Microsoft upped the ante on its effort to open-source .NET, delivering a core runtime repository on GitHub and setting a new .NET conference.
Microsoft is taking more steps toward open sourcing, making its .NET core runtime repository available on GitHub
. The company also announced its 2015 virtual online conference for .NET developers.
The moves follow Microsoft's announced plans to open-source the .NET Core server stack and take the technology cross-platform to Linux and Mac OS. Microsoft made this announcement at its Connect(); 2014
event in New York where it opened the project on GitHub with a repository containing the foundational libraries that make up the .NET Core development stack.
"We got the initial framework out there, and people were asking when are the lower- level runtime features going to show up," said Jay Schmelzer, director of program management in Microsoft's Developer Division.
Today's release of the core runtime repository contains the .NET garbage collector, the Just-In-Time (JIT) compiler and the execution engine.
"Unlike the framework [repository] where we started with individual libraries and started adding to the set, this will be the complete Windows implementation of the core runtime," Schmelzer said.
Schmelzer said Microsoft took a different approach with this release.
“We wanted it to be useful to people and we wanted customers to be able to build things and run them on it. So we needed to complete the Windows stack.
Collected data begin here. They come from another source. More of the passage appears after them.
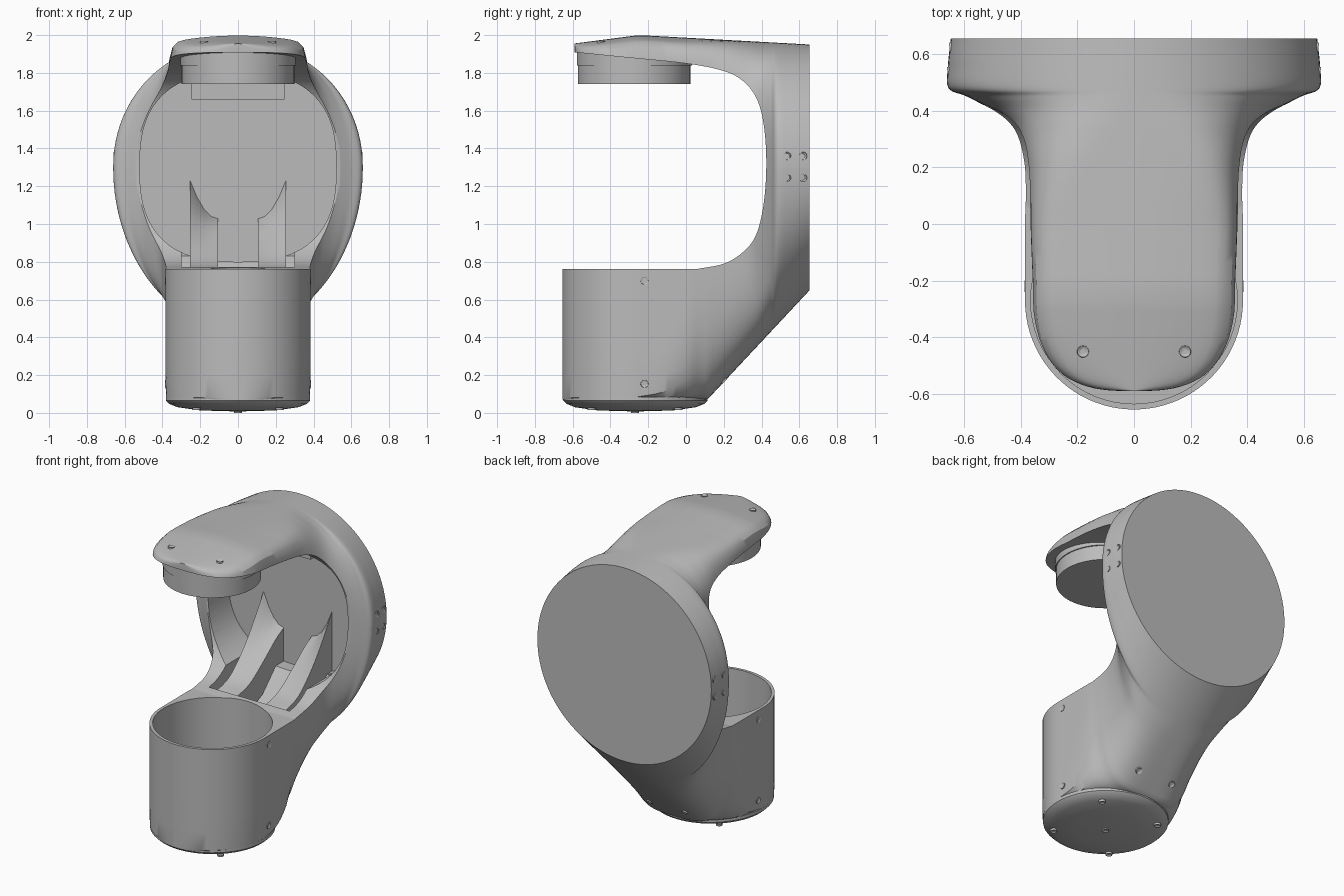
import bpy, bmesh, math
from mathutils import Vector

if "Cube" in bpy.data.objects:
    bpy.data.objects.remove(bpy.data.objects["Cube"])

grey = bpy.data.materials.new("satin_grey")
grey.use_nodes = True
grey.diffuse_color = (0.5, 0.5, 0.5, 1)
grey.node_tree.nodes["Principled BSDF"].inputs["Base Color"].default_value = grey.diffuse_color

MID = 1.3      # height of the ring centre
CUP_Y = -0.27  # axis of the cup and the lens
CUP_R = 0.385


def finish(bm, name):
    bmesh.ops.recalc_face_normals(bm, faces=bm.faces)
    mesh = bpy.data.meshes.new(name)
    bm.to_mesh(mesh)
    bm.free()
    mesh.materials.append(grey)
    ob = bpy.data.objects.new(name, mesh)
    bpy.context.collection.objects.link(ob)
    return ob


def loft(name, rings):
    bm = bmesh.new()
    rows = [[bm.verts.new(p) for p in ring] for ring in rings]
    n = len(rows[0])
    for a, b in zip(rows, rows[1:]):
        for i in range(n):
            j = (i + 1) % n
            bm.faces.new((a[i], a[j], b[j], b[i]))
    bm.faces.new(rows[0])
    bm.faces.new(rows[-1])
    return finish(bm, name)


def lathe(name, profile, y, seg=64):
    ring = [2 * math.pi * i / seg for i in range(seg)]
    return loft(name, [[(r * math.cos(a), y + r * math.sin(a), z) for a in ring]
                       for r, z in profile])


def extrude_x(name, outline, x0, x1):
    return loft(name, [[(x, y, z) for y, z in outline] for x in (x0, x1)])


def catmull(points, steps=6):
    p = [Vector(q) for q in points]
    p = [2 * p[0] - p[1]] + p + [2 * p[-1] - p[-2]]
    out = []
    for a, b, c, d in zip(p, p[1:], p[2:], p[3:]):
        for k in range(steps):
            t = k / steps
            out.append(b + (c - a) * (t / 2) + (2 * a - 5 * b + 4 * c - d) * (t * t / 2)
                       + (3 * b - a - 3 * c + d) * (t ** 3 / 2))
    return out + [p[-2]]


def squircle(a, n):
    s, c = math.sin(a), math.cos(a)
    k = (abs(s) ** n + abs(c) ** n) ** (-1 / n)
    return s * k, c * k


def activate(ob):
    bpy.ops.object.select_all(action='DESELECT')
    ob.select_set(True)
    bpy.context.view_layer.objects.active = ob


def cut(ob, cutters):
    activate(ob)
    for c in cutters:
        mod = ob.modifiers.new("cut", 'BOOLEAN')
        mod.operation, mod.solver, mod.object = 'DIFFERENCE', 'EXACT', c
        bpy.ops.object.modifier_apply(modifier=mod.name)


# Outer housing: half sections along y, each with width, roundness and height
def housing_half(name, stations, reach, crown):
    rings = []
    for y, w, roundness in stations:
        h = reach(y)
        drop = crown * min(1, max(0, 1 - y / 0.4))
        ring = []
        for i in range(57):
            u, v = squircle(math.pi * (i / 56 - 0.5), 1 / roundness)
            v = max(v, 0)
            ring.append((w * u, y, MID + (h - drop * u * u) * v))
        rings.append(ring)
    return loft(name, rings)


def top_reach(y):
    return 2 - MID - 0.13 * max(0, -0.25 - y) - 0.055 * max(0, y + 0.25)


def bottom_reach(y):
    return max(0.07, 0.65 - 1.07 * (0.655 - y)) - MID


flare = [(0.4, 0.5, 0.38), (0.45, 0.59, 0.45), (0.48, 0.655, 0.48),
         (0.56, 0.657, 0.49), (0.655, 0.647, 0.5)]
angles = [math.radians(3 + 87 * i / 20) for i in range(20)]
arm_tip = [(-0.2 - 0.39 * math.cos(a) ** 0.67, 0.36 * math.sin(a) ** 0.67, 0.06) for a in angles]
cup_front = [(CUP_Y - CUP_R * math.cos(a), CUP_R * math.sin(a), 0.015) for a in angles]
arm = housing_half("upper_arm", arm_tip + catmull(
    [(-0.2, 0.36, 0.06), (0, 0.37, 0.08), (0.2, 0.385, 0.16), (0.33, 0.43, 0.28)] + flare),
    top_reach, 0.035)
body = housing_half("lower_body", cup_front + catmull(
    [(CUP_Y, CUP_R, 0.015), (-0.12, CUP_R, 0.05), (0, CUP_R, 0.13), (0.1, CUP_R, 0.24),
     (0.22, 0.395, 0.29), (0.33, 0.43, 0.33)] + flare), bottom_reach, 0)

# Cutters: side opening, ring hole, cup bore and the channel behind the cup
opening = extrude_x("opening_cutter", [(-0.9, 0.76)] + catmull(
    [(0.06, 0.762), (0.2, 0.79), (0.3, 0.85), (0.37, 0.94), (0.41, 1.1), (0.425, MID),
     (0.415, 1.5), (0.38, 1.65), (0.31, 1.75), (0.2, 1.81), (0, 1.85), (-0.3, 1.88),
     (-0.6, 1.91)]) + [(-0.9, 1.93)], -1, 1)
hole_ring = [squircle(2 * math.pi * i / 80, 2.6) for i in range(80)]
hole = loft("ring_hole_cutter", [[(0.52 * u, y, MID + 0.5 * v) for u, v in hole_ring]
                                 for y in (0.2, 0.635)])
bore = lathe("bore_cutter", [(0.365, 0.12), (0.365, 0.95)], CUP_Y)
channel = extrude_x("channel_cutter", [(0.12, 0.92), (0.12, 0.52), (0.2, 0.46),
                                       (0.58, 0.83), (0.58, 0.95)], -0.3, 0.3)
cut(arm, [opening, hole])
cut(body, [opening, hole, bore, channel])
for c in (opening, hole, bore, channel):
    bpy.data.objects.remove(c)

# Domed base plate
lathe("base_plate", [(0.02, 0.008), (0.2, 0.013), (0.32, 0.03), (0.365, 0.048),
                     (0.382, 0.065), (0.382, 0.085)], CUP_Y + 0.002)

# Lens under the arm and its block at the back
lathe("lens_collar", [(0.305, 1.84), (0.305, 1.91)], CUP_Y - 0.003)
lathe("lens_barrel", [(0.298, 1.742), (0.298, 1.85)], CUP_Y - 0.005)
extrude_x("rear_block", [(0.42, 1.66), (0.64, 1.66), (0.64, 1.82), (0.42, 1.82)], -0.245, 0.245)

# Curved ribs rising from the cup to the back plate
foot = [(0.64, 0.8), (0.5, 0.7), (0.13, 0.55)]
outer = catmull([(0.13, 0.75), (0.28, 0.8), (0.43, 0.94), (0.55, 1.1), (0.64, 1.24)])
inner = catmull([(0.13, 0.75), (0.28, 0.79), (0.43, 0.89), (0.55, 0.98), (0.64, 1.03)])
for side, label in ((1, "left"), (-1, "right")):
    rows = []
    for t in (0, 0.25, 0.5, 0.75, 1):
        line = [a.lerp(b, t * t) for a, b in zip(inner, outer)]
        rows.append([(side * (0.105 + 0.15 * t), y, z) for y, z in line + [Vector(f) for f in foot]])
    loft(label + "_rib", rows)


# Screws with a sunk socket
def screw(name, place, normal):
    bm = bmesh.new()
    bmesh.ops.create_cone(bm, cap_ends=True, segments=20, radius1=0.022, radius2=0.02, depth=0.014)
    bm.faces.ensure_lookup_table()
    cap = max(bm.faces, key=lambda f: f.calc_center_median().z)
    bmesh.ops.inset_region(bm, faces=[cap], thickness=0.01)
    bmesh.ops.translate(bm, verts=cap.verts, vec=(0, 0, -0.006))
    ob = finish(bm, name)
    ob.rotation_euler = Vector(normal).to_track_quat('Z', 'Y').to_euler()
    ob.location = place


for s, label in ((1, "left"), (-1, "right")):
    screw(label + "_arm_screw", (s * 0.18, -0.45, 1.963), (0, 0, 1))
    for z in (0.155, 0.7):
        screw(label + "_cup_screw", (s * 0.38, -0.22, z), (s, 0, 0))
    for y, x in ((0.535, 0.652), (0.62, 0.645)):
        for z in (1.245, 1.36):
            screw(label + "_ring_screw", (s * x, y, z), (s, -0.05 * s * s, 0))
    for y in (-0.5, -0.04):
        screw(label + "_base_screw", (s * 0.22, y, 0.022), (0, 0, -1))
    screw(label + "_slope_screw", (s * 0.13, 0.2, 0.17), (0, 0.7, -0.7))
screw("front_base_screw", (0, CUP_Y, 0.007), (0, 0, -1))

# Smooth shading with sharp edges kept
for ob in list(bpy.context.collection.objects):
    if ob.type == 'MESH':
        activate(ob)
        bpy.ops.object.shade_smooth_by_angle(angle=math.radians(30))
The beginnings of the Linux-specific abstraction layers will be there, but that's also where the Mono community is anxious to contribute some of their learnings into that codebase. And we expect to see more interactions with the Mono folks at the lower runtime layer."
Microsoft also said it will hold a two-day virtual online .NET event known as dotnetConf 2015
. The conference will take place on March 18 and 19.
Schmelzer said dotnetConf content will be provided by a mix of .NET community experts, including Microsoft product team members from across the full range of the core stack as well as Microsoft Most Valuable Professionals (MVPs) and more.
"We'll be talking about runtime, core framework, languages, and ASP.NET 5 as the main topics there," Schmelzer said. "We also expect that event is where we'll spend some more time on the cross-platform nature of the core framework and runtime."
Schmelzer said his team gets lots of requests from developers that want to get better acquainted with .NET, to hone their skills and to get a time frame on how the cross-platform push and open-sourcing of the framework is progressing. The dotnetConf will be a resource for developers with those concerns, he said.
In December, Microsoft said the full server-side .NET Core stack would be open- sourced, from ASP.NET 5 down to the Common Language Runtime (CLR) and Base Class Libraries, and the open source .NET will be expanded to run on Linux and Mac OS X in addition to Windows.
“There are two things we will do,” said S. "Soma" Somasegar, corporate vice president of Microsoft's Developer Division. “One is we are going to take .NET cross-platform to Linux and the Mac. And hand-in-hand with that we’re going to open source the entire .NET stack, particularly the server-side .NET stack.”
Microsoft initially announced plans to open-source key components of .NET
at its Build 2014 event last year in San Francisco.